impending doom. She is dramatic and horrified at the thought of
being forced into marriage at a marriageable age. She knows that
in life, there is one man who is worthy of her intelligence and
beauty. Locked in the prison of her father’s discontent, the
depths of her passion give her mind buoyancy. She at times flies
away on her thoughts.
An impressive masterpiece of delicious thoughts. The prose
will drip like mango juice into your thirsty soul. It will touch
your life in a way no other story ever has.
Exquisitely Meditative. A vivid exotic mystery to unravel in
the labyrinths and gardens of your mind.
"The ocean was
freedom.

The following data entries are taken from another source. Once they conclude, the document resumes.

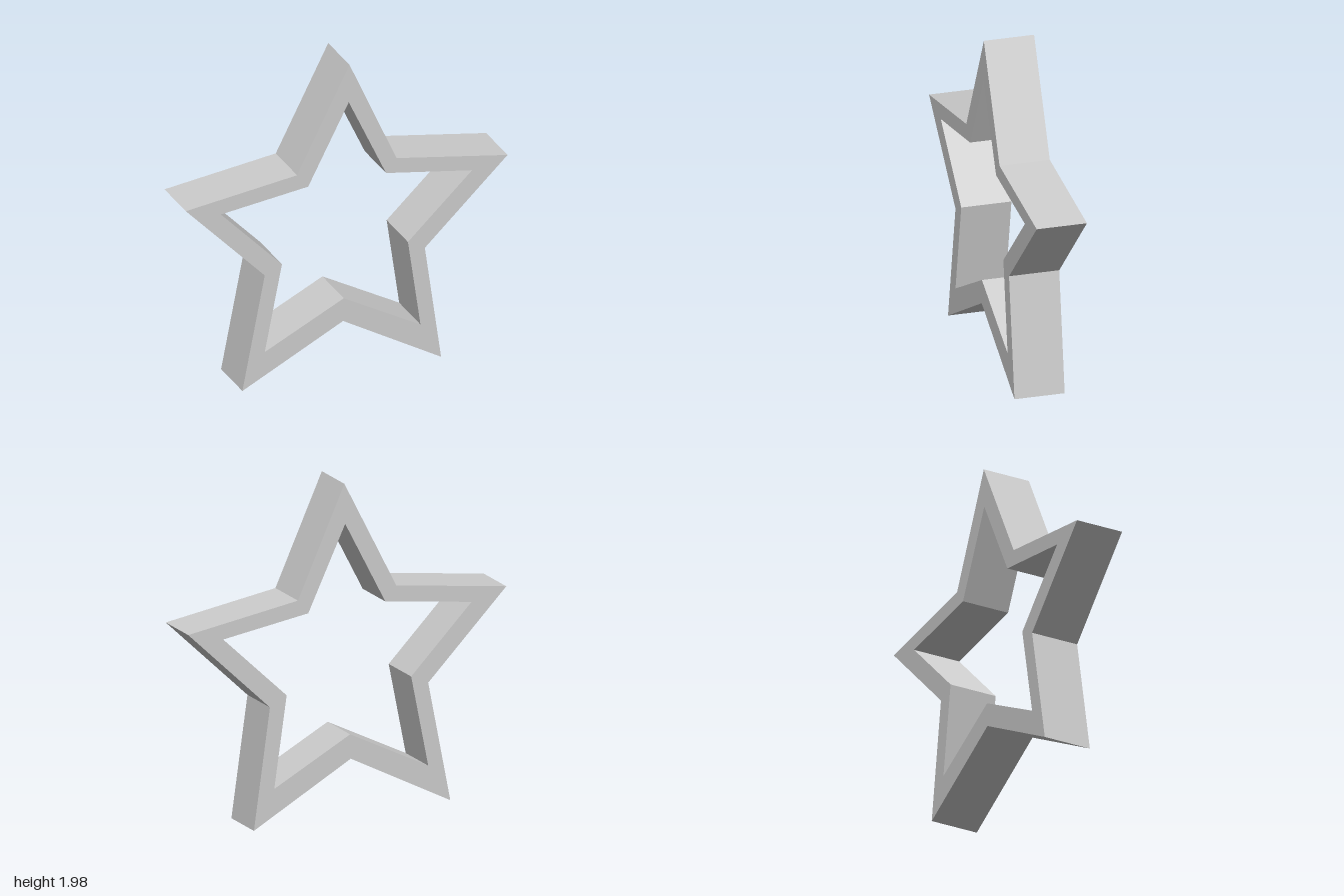
import * as THREE from 'three';

const DEPTH = 0.3;

// Outline runs anticlockwise and the opening clockwise, both from the top tip,
// alternating tip and notch.
const OUTER = [
  [0.018, 1.98], [-0.308, 1.343], [-1, 1.256], [-0.509, 0.745], [-0.648, 0.036],
  [-0.022, 0.354], [0.587, 0], [0.486, 0.716], [1, 1.203], [0.31, 1.325],
];
const INNER = [
  [0.013, 1.743], [0.245, 1.243], [0.78, 1.151], [0.381, 0.775], [0.459, 0.232],
  [-0.018, 0.498], [-0.509, 0.256], [-0.402, 0.794], [-0.782, 1.19], [-0.239, 1.256],
];

const toPoints = (corners) => corners.map(([x, y]) => new THREE.Vector2(x, y));

export function createModel() {
  const group = new THREE.Group();
  group.name = 'star';

  // Star outline with a star-shaped opening, extruded straight through
  const shape = new THREE.Shape(toPoints(OUTER));
  shape.holes.push(new THREE.Path(toPoints(INNER)));
  const geometry = new THREE.ExtrudeGeometry(shape, { depth: DEPTH, bevelEnabled: false });
  geometry.translate(0, 0, -DEPTH / 2);

  const material = new THREE.MeshStandardMaterial({ color: 0xcccccc, flatShading: true });
  const frame = new THREE.Mesh(geometry, material);
  frame.name = 'starFrame';
  group.add(frame);
  return group;
}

Standing at its edge and gazing far out into
horizon, eastwards, she felt a deep, yearning ache that rose out of
some unknown kernel within her,
that reached out, far far out, to that

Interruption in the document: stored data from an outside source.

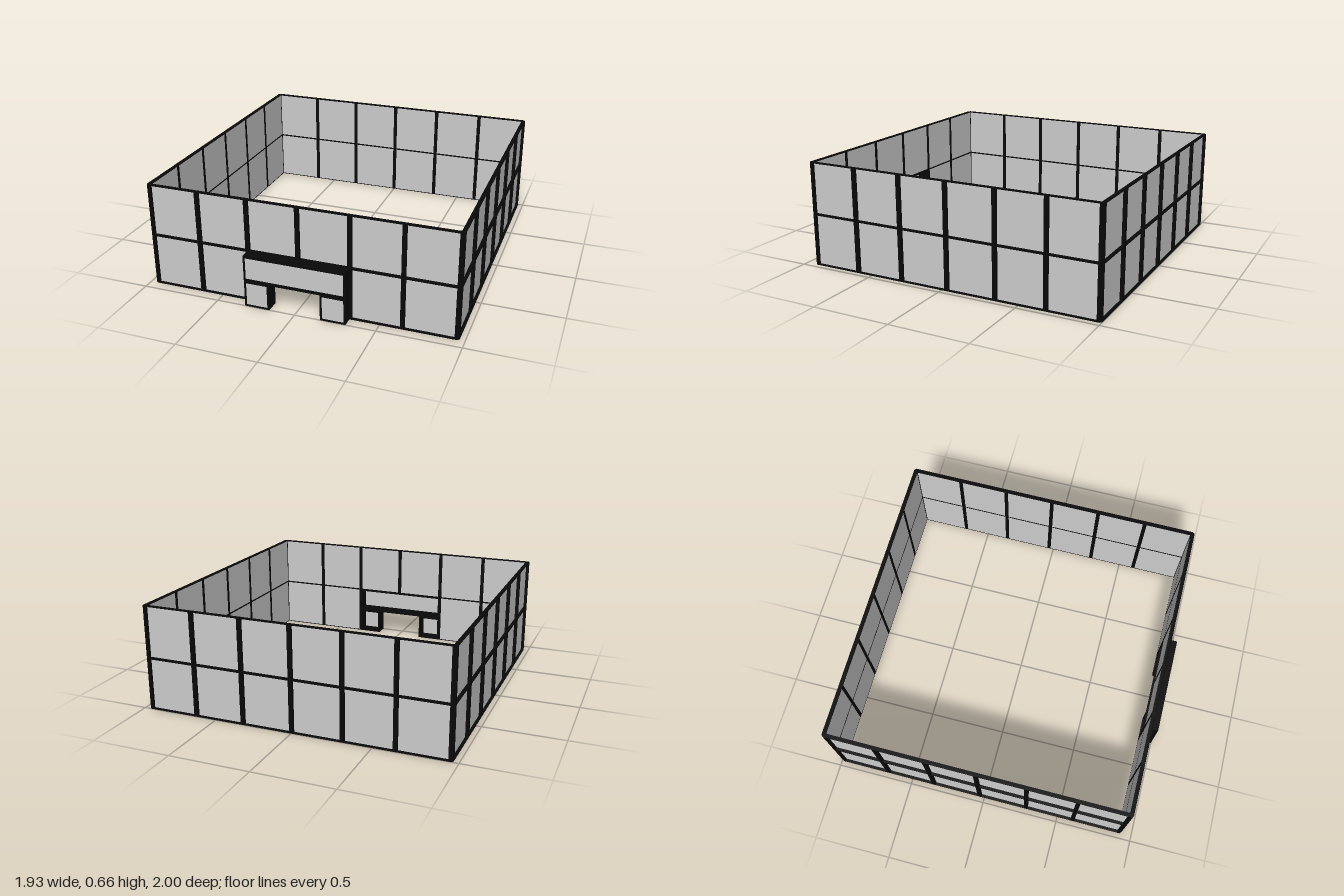
import * as THREE from 'three';

const PITCH = 0.3175;        // width of one panel bay
const ROW = 0.332;           // height of one panel row
const OUT = 0.9675, IN = 0.9425; // outer and inner faces of the walls
const MID = (OUT + IN) / 2, DEPTH = OUT - IN;

const grey = new THREE.MeshStandardMaterial({ color: 0xcccccc });
const black = new THREE.MeshStandardMaterial({ color: 0x080808 });

// Box given by its min and max on each axis
function box(parent, name, material, [x0, x1], [y0, y1], [z0, z1]) {
  const mesh = new THREE.Mesh(new THREE.BoxGeometry(x1 - x0, y1 - y0, z1 - z0), material);
  mesh.position.set((x0 + x1) / 2, (y0 + y1) / 2, (z0 + z1) / 2);
  mesh.name = name;
  parent.add(mesh);
}

// One wall facing +z: thin panels near the inner face, held by posts and rails
function createWall(name, hasDoor) {
  const wall = new THREE.Group();
  wall.name = name;
  const end = 3 * PITCH;
  const z = [IN, OUT];
  for (let row = 0; row < 2; row++) {
    const y0 = row * ROW, y1 = y0 + ROW;
    for (let i = 0; i < 6; i++) {
      if (hasDoor && row === 0 && (i === 2 || i === 3)) continue;
      const x0 = (i - 3) * PITCH;
      box(wall, 'wallPanel', grey, [x0 + 0.012, x0 + PITCH - 0.012], [y0 + 0.004, y1 - 0.004], [IN + 0.001, IN + 0.006]);
      if (row === 0) box(wall, 'bottomRail', black, [x0, x0 + PITCH], [0, 0.005], z);
    }
    for (let i = 1; i < 6; i++) {
      if (hasDoor && row === 0 && i === 3) continue;
      const x = (i - 3) * PITCH;
      box(wall, 'post', black, [x - 0.0125, x + 0.0125], [y0, y1], z);
    }
  }
  box(wall, 'middleRail', black, [-end, end], [ROW - 0.005, ROW + 0.005], z);
  box(wall, 'topRail', black, [-end, end], [2 * ROW - 0.005, 2 * ROW], z);

  // Corner post with its outer edge cut off
  const s = new THREE.Shape([
    [0.94, -0.94], [OUT, -0.94], [OUT, -0.955], [0.955, -OUT], [0.94, -OUT],
  ].map(([x, y]) => new THREE.Vector2(x, y)));
  const geo = new THREE.ExtrudeGeometry(s, { depth: 2 * ROW, bevelEnabled: false });
  geo.rotateX(-Math.PI / 2);
  const corner = new THREE.Mesh(geo, black);
  corner.name = 'cornerPost';
  wall.add(corner);
  return wall;
}

// Doorway that stands out from the front wall
function createDoorway() {
  const door = new THREE.Group();
  door.name = 'doorway';
  const z = [0.91, 1], pane = [0.99, 0.998];
  const w = PITCH, gap = 0.16;
  box(door, 'doorTop', black, [-w, w], [0.32, ROW + 0.003], z);
  box(door, 'lintelShelf', black, [-w, w], [0.165, 0.185], z);
  box(door, 'lintelPanel', grey, [-w + 0.01, w - 0.01], [0.183, 0.322], pane);
  for (const side of [-1, 1]) {
    const span = (a, b) => (side > 0 ? [a, b] : [-b, -a]);
    box(door, 'outerJamb', black, span(w - 0.0125, w), [0, ROW], z);
    box(door, 'innerJamb', black, span(gap, gap + 0.0125), [0, 0.17], z);
    box(door, 'legFoot', black, span(gap, w), [0, 0.012], z);
    box(door, 'legHead', black, span(gap, w), [0.155, 0.168], z);
    box(door, 'legPanel', grey, span(gap + 0.01, w - 0.01), [0.01, 0.157], pane);
  }
  return door;
}

export function createModel() {
  const model = new THREE.Group();
  model.name = 'panelEnclosure';

  // Four equal walls around a square, set back to leave room for the doorway
  const walls = new THREE.Group();
  walls.name = 'walls';
  walls.position.z = OUT - 1;
  ['frontWall', 'leftWall', 'backWall', 'rightWall'].forEach((name, i) => {
    const wall = createWall(name, i === 0);
    wall.rotation.y = i * Math.PI / 2;
    walls.add(wall);
  });
  model.add(walls, createDoorway());
  return model;
}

distant horizon, to the
unseen shores that lay beyond, and further,
to the endlessness
of the sky, to the endlessness of time."
~Sharon Maas, Of Marriageable

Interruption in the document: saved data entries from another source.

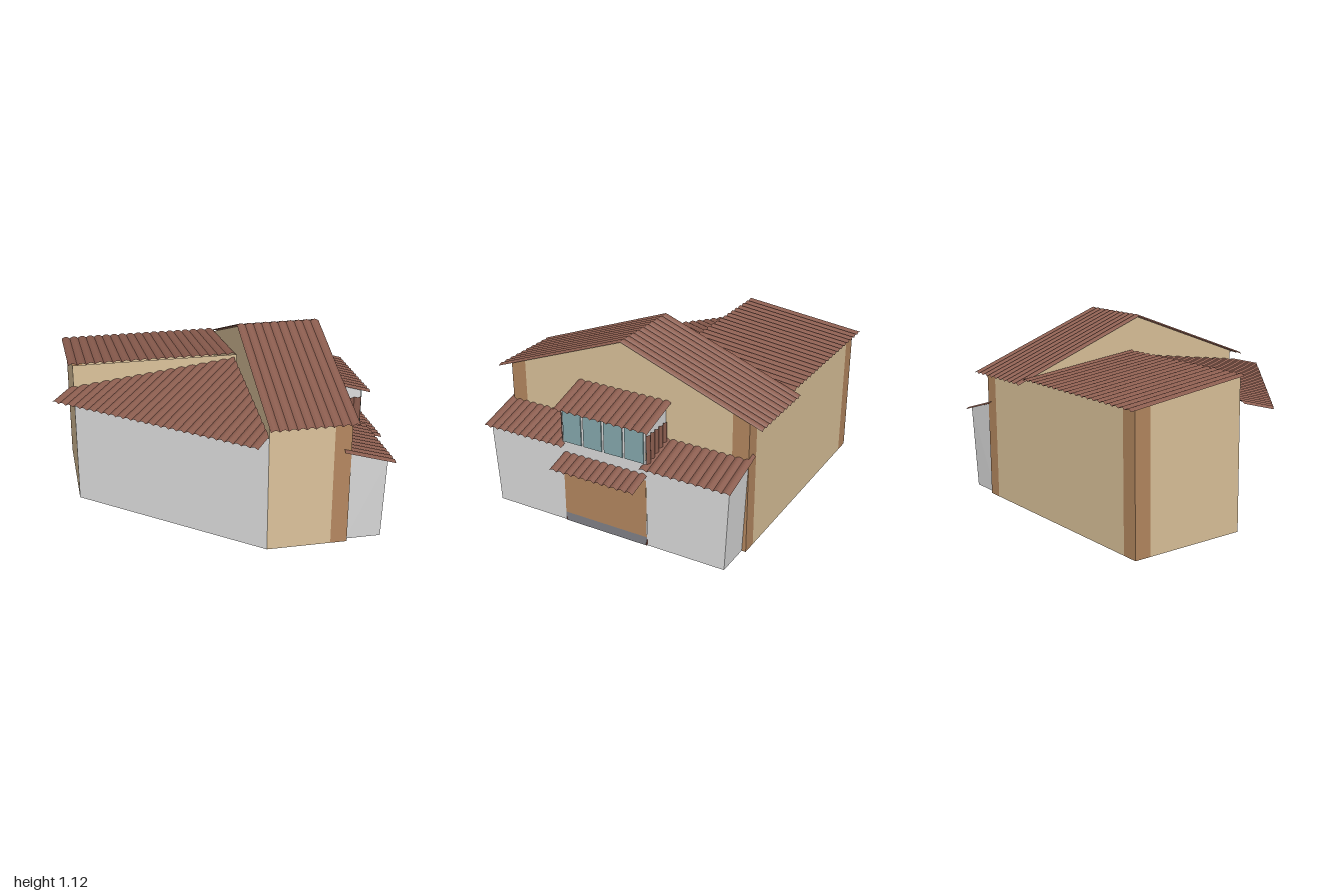
import * as THREE from 'three';

const mat = (name, color) => new THREE.MeshStandardMaterial({ name, color, side: THREE.DoubleSide });

export function createModel() {
  const house = new THREE.Group();
  house.name = 'house';
  const sand = mat('sandWall', 0xdcc39b);
  const pale = mat('paleWall', 0xdcdcdc);
  const brown = mat('brownTrim', 0xb58860);
  const tile = mat('roofTile', 0x8a5c4e);
  const glass = mat('windowGlass', 0x86a9ae);
  const slate = mat('slateBase', 0x828288);
  const red = mat('redStep', 0xc4583c);

  const add = (name, positions, material) => {
    const g = new THREE.BufferGeometry();
    g.setAttribute('position', new THREE.Float32BufferAttribute(positions, 3));
    g.computeVertexNormals();
    const mesh = new THREE.Mesh(g, material);
    mesh.name = name;
    house.add(mesh);
  };

  // flat convex wall panel from its corners
  const panel = (name, material, pts) => {
    const out = [];
    for (let i = 1; i < pts.length - 1; i++) out.push(...pts[0], ...pts[i], ...pts[i + 1]);
    add(name, out, material);
  };

  // sheet of rounded tiles: ribs run along `down`, repeating along `across`
  const tiles = (name, origin, across, down, width, length, waves, lift = [0, 1, 0]) => {
    const V = (a) => new THREE.Vector3(...a);
    const o = V(origin), a = V(across).normalize(), d = V(down), l = V(lift);
    const steps = waves * 6, out = [];
    const at = (i, far) => {
      const u = (i / steps) * width;
      const h = 0.012 * Math.abs(Math.sin((i / 6) * Math.PI)) - 0.004;
      return o.clone().addScaledVector(a, u).addScaledVector(d, far ? length(u) : 0)
        .addScaledVector(l, h).toArray();
    };
    for (let i = 0; i < steps; i++) {
      const p = at(i, 0), q = at(i + 1, 0), r = at(i + 1, 1), s = at(i, 1);
      out.push(...p, ...r, ...q, ...p, ...s, ...r);
    }
    add(name, out, tile);
  };
  const full = () => 1;

  // main gabled block
  const X0 = 0.15, X1 = 0.63, ZF = 0.75, ZB = -0.82, ridgeZ = -0.03;
  const roofY = (z) => 1.1 - 0.374 * Math.abs(z - ridgeZ);
  const gable = (x, z0, z1) => {
    const pts = [[x, 0, z0], [x, 0, z1], [x, roofY(z1), z1]];
    if (z0 < ridgeZ && z1 > ridgeZ) pts.push([x, roofY(ridgeZ), ridgeZ]);
    return [...pts, [x, roofY(z0), z0]];
  };
  const upright = (name, m, x0, z0, x1, z1, y0, y1) =>
    panel(name, m, [[x0, y0, z0], [x1, y0, z1], [x1, y1, z1], [x0, y1, z0]]);

  panel('innerGableWall', sand, gable(X0, ZB, ZF));
  panel('outerGableWall', sand, gable(X1, -0.72, 0.65));
  panel('gableFrontTrim', brown, gable(X1, 0.65, ZF));
  panel('gableBackTrim', brown, gable(X1, ZB, -0.72));
  upright('frontWall', sand, X0, ZF, 0.53, ZF, 0, roofY(ZF));
  upright('frontCornerTrim', brown, 0.53, ZF, X1, ZF, 0, roofY(ZF));
  upright('mainBackWall', sand, X0, ZB, 0.54, ZB, 0, roofY(ZB));
  upright('backCornerTrim', brown, 0.54, ZB, X1, ZB, 0, roofY(ZB));
  for (const s of [1, -1]) {
    tiles('mainRoofSlope', [0.135, 1.108, ridgeZ], [1, 0, 0], [0, -0.326, 0.87 * s], 0.51, full, 10);
  }

  // back wing with a single slope
  const wingX = -0.86, wingZ = -0.1;
  const wingY = (z) => 0.892 + 0.118 * (z - wingZ);
  upright('wingBackWall', sand, -0.76, ZB, X0, ZB, 0, wingY(ZB));
  upright('wingBackTrim', brown, wingX, ZB, -0.76, ZB, 0, wingY(ZB));
  const wingEnd = (name, m, z0, z1) => panel(name, m,
    [[wingX, 0, z0], [wingX, 0, z1], [wingX, wingY(z1), z1], [wingX, wingY(z0), z0]]);
  wingEnd('wingEndWall', sand, -0.72, wingZ);
  wingEnd('wingEndTrim', brown, ZB, -0.72);
  upright('wingUpperWall', sand, wingX, wingZ, X0, wingZ, 0.7, wingY(wingZ));
  tiles('wingRoof', [-0.885, 0.897, -0.095], [1, 0, 0], [0, -0.09, -0.768], 1.03, full, 19);

  // diagonal front wall and its lean-to roof, clipped against wing and gable block
  upright('diagonalWall', pale, wingX, wingZ, X0, ZF, 0, 0.705);
  const reach = (u) => u < 0.79
    ? THREE.MathUtils.mapLinear(u, 0, 0.79, 0.16, 0.825)
    : THREE.MathUtils.mapLinear(u, 0.79, 1.37, 0.825, 0.13);
  tiles('diagonalRoof', [-1, 0.717, 0.02], [0.766, 0, 0.643], [0.643, 0.185, -0.766], 1.37, reach, 27);

  // low side rooms with leaning end walls
  const SX = 0.85, SB = 0.845;
  const sideRoom = (inner, top, bottom) => {
    panel('sideRoomOuterWall', pale, [[SB, 0, inner], [SB, 0, bottom], [SX, 0.512, top], [SX, 0.512, inner]]);
    panel('sideRoomEndWall', pale, [[X1, 0, bottom], [SB, 0, bottom], [SX, 0.512, top], [X1, 0.575, top]]);
  };
  sideRoom(0.24, 0.75, 0.72);
  sideRoom(-0.31, ZB, -0.795);
  for (const z of [-0.84, 0.225]) {
    tiles('sideRoomRoof', [0.585, 0.592, z], [0, 0, 1], [0.305, -0.09, 0], 0.555, full, 11);
  }

  // central bay with door, step, windows and tiled cheeks
  const BF = 0.24, BB = -0.31;
  for (const [z, s] of [[BF, 1], [BB, -1]]) {
    panel('bayCheek', pale, [[X1, 0, z], [SB, 0, z], [SX, 0.74, z], [X1, 0.805, z]]);
    upright('stepSide', red, X1, z - 0.004 * s, 0.852, z - 0.004 * s, 0, 0.06);
    tiles('bayCheekTiles', [X1, 0.695, z + 0.008 * s], [1, 0, 0], [0, -0.195, 0], 0.22, full, 5, [0, 0, s]);
  }
  upright('stepFront', slate, SX, BB, SX, BF, 0, 0.055);
  upright('door', brown, SX, BB, SX, BF, 0.055, 0.42);
  upright('bayFrontWall', pale, SX, BB, SX, BF, 0.42, 0.745);
  for (let i = 0; i < 4; i++) {
    const pane = new THREE.Mesh(new THREE.BoxGeometry(0.008, 0.205, 0.12), glass);
    pane.name = 'windowPane';
    pane.position.set(SX + 0.003, 0.627, 0.169 - i * 0.136);
    house.add(pane);
  }
  tiles('bayRoof', [0.635, 0.812, -0.345], [0, 0, 1], [0.263, -0.08, 0], 0.615, full, 12);
  tiles('doorAwning', [SX, 0.453, -0.315], [0, 0, 1], [0.15, -0.043, 0], 0.55, full, 11);

  return house;
}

Moonlight on the Ganga
Orange Marigolds, December 9, 2006
Moonlight on the Ganga draws out deep desires for the beauty you
may never find in an art museum. This beauty is revealed in the
experience of a simple glance, the awakening of recognition or
the exquisite taste of comforting moments in which the soul
truly rests in peace.
Claire Krulikowski finds this solitude in the "thunderous
song of the river." Through vignettes describing her
encounters, her humor often catches you unawares. Her vivid
writing captures your imagination as she leads you gently to
conclusions of the heart. Every nuance of her experience is felt
in its warmth and dramatic lucidity. The story of her journey
births within you a sense of heightened curiosity as she
masterfully paints images of orange marigolds, shopkeepers,
pilgrims and swamis. She also explains how monkeys find their
way into her room, takes the reader on journeys to exotic
locals, addresses unique confrontations, explores peaceful
vistas and meets people living in constant contact with a
This journey seems to be an essential part of Claire's own
spiritual path. She must face overwhelming fears, address
aspects of primal survival and encounter her teachers in various
guises to grow and mature into a beautiful awareness of life
itself in all its suffering and elation. Her spiritual insight
shows a striking clarity of vision. A sense of freedom in the
moment permeates every page. As she is tested in disarming ways,
life is smiling. How do you address hunger, death, accidents and
conflicting emotions while only longing for peace, solitude and
a good cup of Chai tea?
This enchanting mosaic is profoundly spiritual while retaining
an especially realistic portrait of life. Intimate conversations
with strangers are more important than shopping and feelings of
helplessness turn to compassion through the observation of
suffering. With striking powers of observation, Claire's writing
leads you through an enchanting landscape where a revered river
nurtures, heals and accepts prayers that float as flowers on the
ripples until descending into the silent depths. When you finish
reading this book you will long for Claire's experiences and
then realize they are offered to you, wherever you live.
~The Rebecca Review
If you love movies and books about India,
I know you will love
the movie: LAGAAN